February 2015 - Personalization is More than Just a Name


Personalization is More than Just a Name
Personalization is a big topic in the marketing world right now. One example of personalization is sending mail that includes customers’ names. More recently, personalization has also taken hold in the packaging world as a way to reach customers on a deeper level. The most prominent example of personalization through the use of first names is Coca-Cola’s recent “Share a Coke” campaign, in which the company printed 250 of the most popular names on 20-ounce bottles of Coca-Cola products. The company encouraged customers to find their own name or share the Coke with someone else. It was an impressive, large-scale campaign that also asked customers to share images online using #shareacoke.

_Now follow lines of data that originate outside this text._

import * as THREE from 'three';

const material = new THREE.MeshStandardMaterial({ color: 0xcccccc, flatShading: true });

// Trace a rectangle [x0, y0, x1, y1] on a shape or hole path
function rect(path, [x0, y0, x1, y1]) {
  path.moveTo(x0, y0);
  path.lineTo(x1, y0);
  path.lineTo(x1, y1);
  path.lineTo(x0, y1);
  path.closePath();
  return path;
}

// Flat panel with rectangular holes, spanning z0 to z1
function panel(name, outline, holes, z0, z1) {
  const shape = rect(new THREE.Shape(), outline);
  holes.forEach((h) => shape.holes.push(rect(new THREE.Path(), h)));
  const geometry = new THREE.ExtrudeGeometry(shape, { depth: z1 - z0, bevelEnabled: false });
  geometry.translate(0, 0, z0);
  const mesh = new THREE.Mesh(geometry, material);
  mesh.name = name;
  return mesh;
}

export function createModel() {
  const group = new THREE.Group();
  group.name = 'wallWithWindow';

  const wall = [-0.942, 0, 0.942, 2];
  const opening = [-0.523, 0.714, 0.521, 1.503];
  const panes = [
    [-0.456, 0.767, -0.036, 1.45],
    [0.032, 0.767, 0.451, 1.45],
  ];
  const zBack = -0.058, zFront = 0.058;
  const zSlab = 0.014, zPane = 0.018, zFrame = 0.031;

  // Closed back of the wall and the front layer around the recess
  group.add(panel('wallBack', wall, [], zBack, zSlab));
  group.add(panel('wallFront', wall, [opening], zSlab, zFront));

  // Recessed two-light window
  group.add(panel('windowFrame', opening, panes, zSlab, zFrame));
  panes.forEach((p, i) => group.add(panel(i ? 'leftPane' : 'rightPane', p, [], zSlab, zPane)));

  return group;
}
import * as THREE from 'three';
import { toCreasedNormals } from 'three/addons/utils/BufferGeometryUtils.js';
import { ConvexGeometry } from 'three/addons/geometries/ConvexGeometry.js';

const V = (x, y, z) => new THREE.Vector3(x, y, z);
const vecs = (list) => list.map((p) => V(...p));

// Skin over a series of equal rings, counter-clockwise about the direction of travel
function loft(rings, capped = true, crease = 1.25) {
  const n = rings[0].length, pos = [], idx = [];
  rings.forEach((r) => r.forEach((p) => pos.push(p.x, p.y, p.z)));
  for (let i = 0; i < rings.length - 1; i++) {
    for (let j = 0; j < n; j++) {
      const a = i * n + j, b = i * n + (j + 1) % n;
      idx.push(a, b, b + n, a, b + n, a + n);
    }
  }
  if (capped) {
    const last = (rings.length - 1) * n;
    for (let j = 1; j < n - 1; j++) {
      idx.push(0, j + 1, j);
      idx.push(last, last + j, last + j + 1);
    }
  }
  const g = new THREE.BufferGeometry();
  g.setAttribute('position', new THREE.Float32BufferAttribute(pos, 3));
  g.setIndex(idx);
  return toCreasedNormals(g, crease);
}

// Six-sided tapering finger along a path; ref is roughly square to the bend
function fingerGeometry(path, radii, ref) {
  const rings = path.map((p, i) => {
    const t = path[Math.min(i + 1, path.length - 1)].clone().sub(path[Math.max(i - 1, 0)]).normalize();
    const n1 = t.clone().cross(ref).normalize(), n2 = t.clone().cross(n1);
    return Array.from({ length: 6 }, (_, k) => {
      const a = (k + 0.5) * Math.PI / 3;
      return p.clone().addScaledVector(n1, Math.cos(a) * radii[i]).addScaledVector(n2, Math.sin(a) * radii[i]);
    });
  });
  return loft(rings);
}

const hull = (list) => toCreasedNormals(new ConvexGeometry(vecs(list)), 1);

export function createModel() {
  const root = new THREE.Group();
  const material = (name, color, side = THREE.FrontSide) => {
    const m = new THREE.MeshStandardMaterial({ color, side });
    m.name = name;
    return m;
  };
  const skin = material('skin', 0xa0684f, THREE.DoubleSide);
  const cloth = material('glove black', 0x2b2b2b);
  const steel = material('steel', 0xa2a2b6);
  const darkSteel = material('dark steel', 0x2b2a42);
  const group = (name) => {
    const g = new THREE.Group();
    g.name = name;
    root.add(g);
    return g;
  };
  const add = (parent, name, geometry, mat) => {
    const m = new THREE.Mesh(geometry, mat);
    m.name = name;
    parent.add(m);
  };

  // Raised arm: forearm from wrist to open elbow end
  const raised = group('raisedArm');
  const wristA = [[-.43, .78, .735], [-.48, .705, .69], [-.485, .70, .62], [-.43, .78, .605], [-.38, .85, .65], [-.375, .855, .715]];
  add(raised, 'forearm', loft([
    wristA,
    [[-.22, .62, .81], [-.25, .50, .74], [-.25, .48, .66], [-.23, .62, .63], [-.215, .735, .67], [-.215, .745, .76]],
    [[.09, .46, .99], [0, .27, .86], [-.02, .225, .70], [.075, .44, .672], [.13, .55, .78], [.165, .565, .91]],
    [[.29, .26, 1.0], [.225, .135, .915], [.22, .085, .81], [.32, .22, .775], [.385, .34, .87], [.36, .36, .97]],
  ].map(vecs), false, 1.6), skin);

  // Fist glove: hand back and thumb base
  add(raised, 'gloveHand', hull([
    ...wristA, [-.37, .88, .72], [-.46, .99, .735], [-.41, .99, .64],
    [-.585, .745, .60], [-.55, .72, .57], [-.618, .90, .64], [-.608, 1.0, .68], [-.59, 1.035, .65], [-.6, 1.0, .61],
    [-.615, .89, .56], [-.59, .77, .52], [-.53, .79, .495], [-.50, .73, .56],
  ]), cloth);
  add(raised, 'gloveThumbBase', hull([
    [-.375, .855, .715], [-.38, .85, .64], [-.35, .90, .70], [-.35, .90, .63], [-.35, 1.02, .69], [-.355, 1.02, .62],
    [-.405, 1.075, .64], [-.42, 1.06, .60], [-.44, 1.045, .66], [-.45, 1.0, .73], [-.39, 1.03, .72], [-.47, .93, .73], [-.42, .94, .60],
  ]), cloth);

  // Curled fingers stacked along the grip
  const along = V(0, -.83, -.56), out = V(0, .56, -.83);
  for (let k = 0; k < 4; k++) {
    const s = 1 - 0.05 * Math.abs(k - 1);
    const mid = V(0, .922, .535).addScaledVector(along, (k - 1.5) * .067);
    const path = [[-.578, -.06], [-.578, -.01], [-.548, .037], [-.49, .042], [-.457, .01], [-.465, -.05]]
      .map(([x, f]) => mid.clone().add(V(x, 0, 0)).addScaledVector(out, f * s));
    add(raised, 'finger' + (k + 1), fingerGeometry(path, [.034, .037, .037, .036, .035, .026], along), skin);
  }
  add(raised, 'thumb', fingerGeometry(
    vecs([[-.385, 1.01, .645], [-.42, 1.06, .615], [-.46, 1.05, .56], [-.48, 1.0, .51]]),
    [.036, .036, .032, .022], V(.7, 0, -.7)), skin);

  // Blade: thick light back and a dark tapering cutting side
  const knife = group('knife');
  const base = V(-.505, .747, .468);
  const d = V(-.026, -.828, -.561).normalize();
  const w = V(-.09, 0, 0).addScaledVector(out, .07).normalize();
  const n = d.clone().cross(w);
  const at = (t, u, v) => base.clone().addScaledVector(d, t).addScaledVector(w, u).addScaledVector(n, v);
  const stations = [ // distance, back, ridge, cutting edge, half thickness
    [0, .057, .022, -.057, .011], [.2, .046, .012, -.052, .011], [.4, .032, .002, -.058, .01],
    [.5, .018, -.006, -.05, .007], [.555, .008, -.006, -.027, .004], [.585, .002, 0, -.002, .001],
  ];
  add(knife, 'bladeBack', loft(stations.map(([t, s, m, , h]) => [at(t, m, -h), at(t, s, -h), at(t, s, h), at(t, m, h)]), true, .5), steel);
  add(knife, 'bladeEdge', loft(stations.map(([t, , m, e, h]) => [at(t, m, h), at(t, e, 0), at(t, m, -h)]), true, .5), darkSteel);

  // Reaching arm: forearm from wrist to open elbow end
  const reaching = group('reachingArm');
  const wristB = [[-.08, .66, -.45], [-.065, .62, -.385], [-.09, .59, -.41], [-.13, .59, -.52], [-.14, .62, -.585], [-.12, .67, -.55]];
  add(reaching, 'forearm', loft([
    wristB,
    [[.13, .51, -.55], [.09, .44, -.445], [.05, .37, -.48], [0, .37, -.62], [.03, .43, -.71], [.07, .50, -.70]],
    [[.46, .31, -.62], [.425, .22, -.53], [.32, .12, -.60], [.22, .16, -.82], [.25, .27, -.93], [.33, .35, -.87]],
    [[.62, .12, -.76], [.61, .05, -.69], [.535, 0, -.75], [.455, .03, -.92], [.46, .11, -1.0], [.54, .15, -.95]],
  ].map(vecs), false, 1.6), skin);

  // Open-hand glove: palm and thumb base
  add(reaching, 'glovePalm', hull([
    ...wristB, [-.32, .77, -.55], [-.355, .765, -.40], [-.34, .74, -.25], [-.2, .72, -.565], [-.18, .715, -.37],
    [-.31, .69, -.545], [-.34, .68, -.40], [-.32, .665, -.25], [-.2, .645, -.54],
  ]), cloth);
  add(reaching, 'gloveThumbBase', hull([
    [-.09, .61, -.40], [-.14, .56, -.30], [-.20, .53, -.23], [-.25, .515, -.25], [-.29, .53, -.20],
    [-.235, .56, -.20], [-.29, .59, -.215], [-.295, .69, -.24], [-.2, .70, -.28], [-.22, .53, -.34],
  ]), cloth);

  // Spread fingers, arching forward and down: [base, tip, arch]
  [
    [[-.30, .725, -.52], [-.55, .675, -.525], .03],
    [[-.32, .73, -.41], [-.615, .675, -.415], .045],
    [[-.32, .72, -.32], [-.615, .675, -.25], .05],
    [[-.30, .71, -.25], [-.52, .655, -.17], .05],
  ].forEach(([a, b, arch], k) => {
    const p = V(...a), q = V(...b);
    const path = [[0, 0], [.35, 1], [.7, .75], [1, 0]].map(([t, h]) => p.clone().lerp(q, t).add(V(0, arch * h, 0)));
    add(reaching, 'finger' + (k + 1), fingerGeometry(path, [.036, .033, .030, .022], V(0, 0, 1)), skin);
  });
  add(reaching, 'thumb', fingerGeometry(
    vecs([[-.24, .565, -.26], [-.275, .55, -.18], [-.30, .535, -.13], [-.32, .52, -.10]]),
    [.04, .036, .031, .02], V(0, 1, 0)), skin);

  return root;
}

But names aren’t the only personalization approach companies can use. Personalization is employed anytime a company utilizes digital printing to reach a variety of different targets. Indeed, Coca-Cola didn’t just utilize names in its campaign, it also used popular phrases like “BFF,” “The Team,” “Family” and “Wingman,” which are targeted to specific groups, such as teenagers, office workers and families. While personalizing items with first names is often the first thing people think of when the term “personalization” comes up, there are many other approaches to take and opportunities for companies to create innovative, engaging promotions.

Targeting different markets by geographic area, interests and demographics are key ways to personalize product labels and packaging to specific groups. Leavy Vicars, packaging advisor at Nosco, has suggested targeting a geographic region by printing packaging with graphics related to local sports teams. He also suggested targeting users by specific interests, such as fishing, camping or boating. Targeting customers by age group can also be an effective use of personalization, and this could even have uses in the medical device market. For example, you could design EpiPen packages for different age groups by using popular cartoon characters from “SpongeBob SquarePants” or Disney. 

In addition, a handful of companies have launched campaigns that invite customers to design their own products. Kleenex allowed customers to create individual boxes that match their own homes. Heineken provided an option to customize six-packs of its beer in Europe, too.

Digital Printing Makes This Process Easy
Although forward-thinking companies in many markets have started using personalization more, there is substantial opportunity for growth. Digital printing makes implementation of variable data seamless, allowing for different applications in different markets. Serialization is a great benefit for healthcare markets, and personalization campaigns could be utilized successfully in personal care and natural health markets, among others

Still, the planning and strategizing process for implementing variable data can be significant. Unrolling a personalization campaign can be cumbersome because it requires research and strategy to create a unique and effective promotion that draws targeted customers. Companies should work with an innovation-focused printing and packaging partner to strategize and determine the best approach to their personalization campaigns.